Nasdaq’s role as the preeminent exchange for technology companies has been diminished. One of the major blows for this exchange was Twitter’s recent announcement that it will list its IPO shares on the NYSE. This had to be an embarrassment for Nasdaq given the prestige and visibility that this offering will enjoy in the technology and corporate finance communities and with the general public. The NYSE and Nasdaq had been actively pursuing the Twitter listing, and Nasdaq’s CEO made an unsuccessful last minute trip to Twitter’s headquarters to try to land this offering. Twitter’s updated S-1, in which it announces the NYSE listing selection, can be found here.
Nasdaq has also faced other high profile technology company rejections and defections which have harmed its reputation. Some large and prominent technology companies, such as Yelp, LinkedIn, and Pandora, have recently chosen to list their IPO securities on the NYSE. Oracle and Juniper Networks also recently moved to the NYSE from Nasdaq.
Probably the most significant blow to Nasdaq was the Facebook IPO debacle. This was one of the most hyped and visible securities offerings of all time, and Nasdaq received significant public exposure when it was chosen as Facebook’s exchange. Unfortunately for Nasdaq and the tech industry, this IPO turned out to be a disaster due to multiple substantial problems in managing and administering the IPO process. Many of these problems landed squarely on Nasdaq. Among other things, the SEC imposed a $10 million fine on Nasdaq for its role in this offering. Given the high profile of this offering and the expansive reporting of every last detail and problem, the public relations implications were probably worse for Nasdaq, although they are harder to quantify.

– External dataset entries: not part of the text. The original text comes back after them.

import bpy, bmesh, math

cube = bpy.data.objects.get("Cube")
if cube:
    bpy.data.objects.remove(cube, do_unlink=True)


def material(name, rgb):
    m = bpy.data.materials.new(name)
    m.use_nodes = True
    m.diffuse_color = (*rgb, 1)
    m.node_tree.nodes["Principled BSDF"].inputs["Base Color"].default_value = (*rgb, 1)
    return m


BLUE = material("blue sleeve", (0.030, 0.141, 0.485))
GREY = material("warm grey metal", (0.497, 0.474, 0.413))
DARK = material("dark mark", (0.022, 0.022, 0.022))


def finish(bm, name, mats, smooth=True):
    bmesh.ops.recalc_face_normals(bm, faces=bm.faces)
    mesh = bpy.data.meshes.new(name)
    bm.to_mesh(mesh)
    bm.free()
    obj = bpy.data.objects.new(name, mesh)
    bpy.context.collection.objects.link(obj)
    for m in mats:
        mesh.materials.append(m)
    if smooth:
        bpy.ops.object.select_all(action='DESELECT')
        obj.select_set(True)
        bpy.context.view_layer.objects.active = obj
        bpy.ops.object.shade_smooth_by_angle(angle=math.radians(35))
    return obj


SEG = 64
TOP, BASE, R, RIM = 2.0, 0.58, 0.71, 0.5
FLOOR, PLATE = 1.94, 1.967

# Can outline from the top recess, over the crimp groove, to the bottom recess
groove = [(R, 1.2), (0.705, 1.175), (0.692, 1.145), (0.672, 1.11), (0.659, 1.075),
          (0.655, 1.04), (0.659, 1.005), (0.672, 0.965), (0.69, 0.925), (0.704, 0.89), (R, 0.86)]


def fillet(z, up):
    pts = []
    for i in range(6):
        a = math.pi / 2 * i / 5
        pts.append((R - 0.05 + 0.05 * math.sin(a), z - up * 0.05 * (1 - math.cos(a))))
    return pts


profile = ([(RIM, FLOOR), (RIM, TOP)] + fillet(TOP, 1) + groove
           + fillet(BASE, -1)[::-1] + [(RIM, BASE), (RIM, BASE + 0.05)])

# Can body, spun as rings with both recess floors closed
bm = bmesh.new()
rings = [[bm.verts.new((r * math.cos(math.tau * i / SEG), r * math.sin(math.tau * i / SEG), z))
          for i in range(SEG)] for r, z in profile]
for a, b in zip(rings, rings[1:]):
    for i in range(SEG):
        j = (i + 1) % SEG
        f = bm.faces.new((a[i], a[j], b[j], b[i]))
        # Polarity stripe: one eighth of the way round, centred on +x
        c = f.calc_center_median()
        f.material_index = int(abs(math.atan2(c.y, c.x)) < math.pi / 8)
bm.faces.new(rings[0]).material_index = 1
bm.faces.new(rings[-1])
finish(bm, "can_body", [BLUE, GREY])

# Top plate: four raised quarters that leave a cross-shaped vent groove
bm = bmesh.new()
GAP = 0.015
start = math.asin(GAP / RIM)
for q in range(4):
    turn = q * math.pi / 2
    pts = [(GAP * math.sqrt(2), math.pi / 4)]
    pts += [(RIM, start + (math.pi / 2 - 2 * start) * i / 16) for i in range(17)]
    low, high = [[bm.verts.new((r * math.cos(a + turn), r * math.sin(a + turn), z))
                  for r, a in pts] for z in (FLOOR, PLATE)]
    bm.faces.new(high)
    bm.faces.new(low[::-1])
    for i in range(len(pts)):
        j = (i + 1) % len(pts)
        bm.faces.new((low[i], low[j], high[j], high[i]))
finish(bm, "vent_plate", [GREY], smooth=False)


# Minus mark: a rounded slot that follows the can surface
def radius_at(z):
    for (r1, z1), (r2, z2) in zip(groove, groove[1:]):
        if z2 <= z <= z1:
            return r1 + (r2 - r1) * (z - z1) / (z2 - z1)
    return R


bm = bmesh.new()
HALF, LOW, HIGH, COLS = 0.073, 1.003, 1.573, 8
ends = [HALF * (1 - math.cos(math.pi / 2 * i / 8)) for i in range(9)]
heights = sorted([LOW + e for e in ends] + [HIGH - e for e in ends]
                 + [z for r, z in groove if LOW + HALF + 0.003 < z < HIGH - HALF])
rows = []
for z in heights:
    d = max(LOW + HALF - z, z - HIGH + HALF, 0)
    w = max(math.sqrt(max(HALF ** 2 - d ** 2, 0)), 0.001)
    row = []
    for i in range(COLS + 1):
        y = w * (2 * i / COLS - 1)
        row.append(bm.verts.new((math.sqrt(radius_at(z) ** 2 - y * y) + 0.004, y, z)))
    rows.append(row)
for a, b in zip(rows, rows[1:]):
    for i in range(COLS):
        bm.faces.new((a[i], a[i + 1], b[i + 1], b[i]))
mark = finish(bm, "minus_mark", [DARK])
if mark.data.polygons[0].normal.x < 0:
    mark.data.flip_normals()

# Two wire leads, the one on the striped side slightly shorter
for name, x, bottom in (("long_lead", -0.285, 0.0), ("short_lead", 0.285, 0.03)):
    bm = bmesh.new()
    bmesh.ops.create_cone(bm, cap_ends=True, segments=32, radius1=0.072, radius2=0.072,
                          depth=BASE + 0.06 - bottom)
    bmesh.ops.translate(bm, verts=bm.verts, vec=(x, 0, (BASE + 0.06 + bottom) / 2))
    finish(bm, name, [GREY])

The perception among the technology and corporate finance communities after this IPO was that Nasdaq did not have the technology, infrastructure or expertise to successfully manage an offering as large, visible, and complex as Facebook’s.
What factors drive a company to select a certain exchange? Cost may initially be an issue, especially for small companies. The listing fee on the NYSE is $250,000, while the listing fee on Nasdaq varies from $50,000 to $75,000. Taking the long-term view, however, there appears to be at least some evidence that an NYSE listing provides higher visibility, more liquidity, and larger stock price increases, as well as a reduction in the listed company’s cost of capital. An academic analysis by Simi Kedia and Venkatesh Panchapagesan discusses some of these items.
Surprisingly, despite all of these negative items there is some evidence that Nasdaq is actually doing well and that it may be surpassing the NYSE in certain areas. While the NYSE has added more companies, Nasdaq has shown substantial increases in total market capitalization of its listed companies over the NYSE in recent years. Some high profile NYSE companies, including Marriott, Kraft Foods, and MoneyGram International, have recently defected to Nasdaq, and this has helped Nasdaq to increase its market capitalization. While the NYSE may be winning the public relations battle by enlisting high visibility technology companies, Nasdaq appears to be strengthening its economic position through increases in its market capitalization and the addition of strong companies.
So which exchange makes more sense for a technology company? There is no clear answer at this point. Nasdaq still seems more tech friendly and efficient, especially for smaller technology companies, and I believe that these companies will continue to list their securities on Nasdaq. I also believe, however, that Nasdaq’s reputation and its credibility took a significant hit with the Facebook offering, and that the aftermath of that situation will continue to hurt Nasdaq with companies that contemplate large or complex offerings for some time. The right answer for most companies is probably to get listed on Nasdaq when the company is relatively small, and then evaluate a move to the NYSE if the company grows large enough.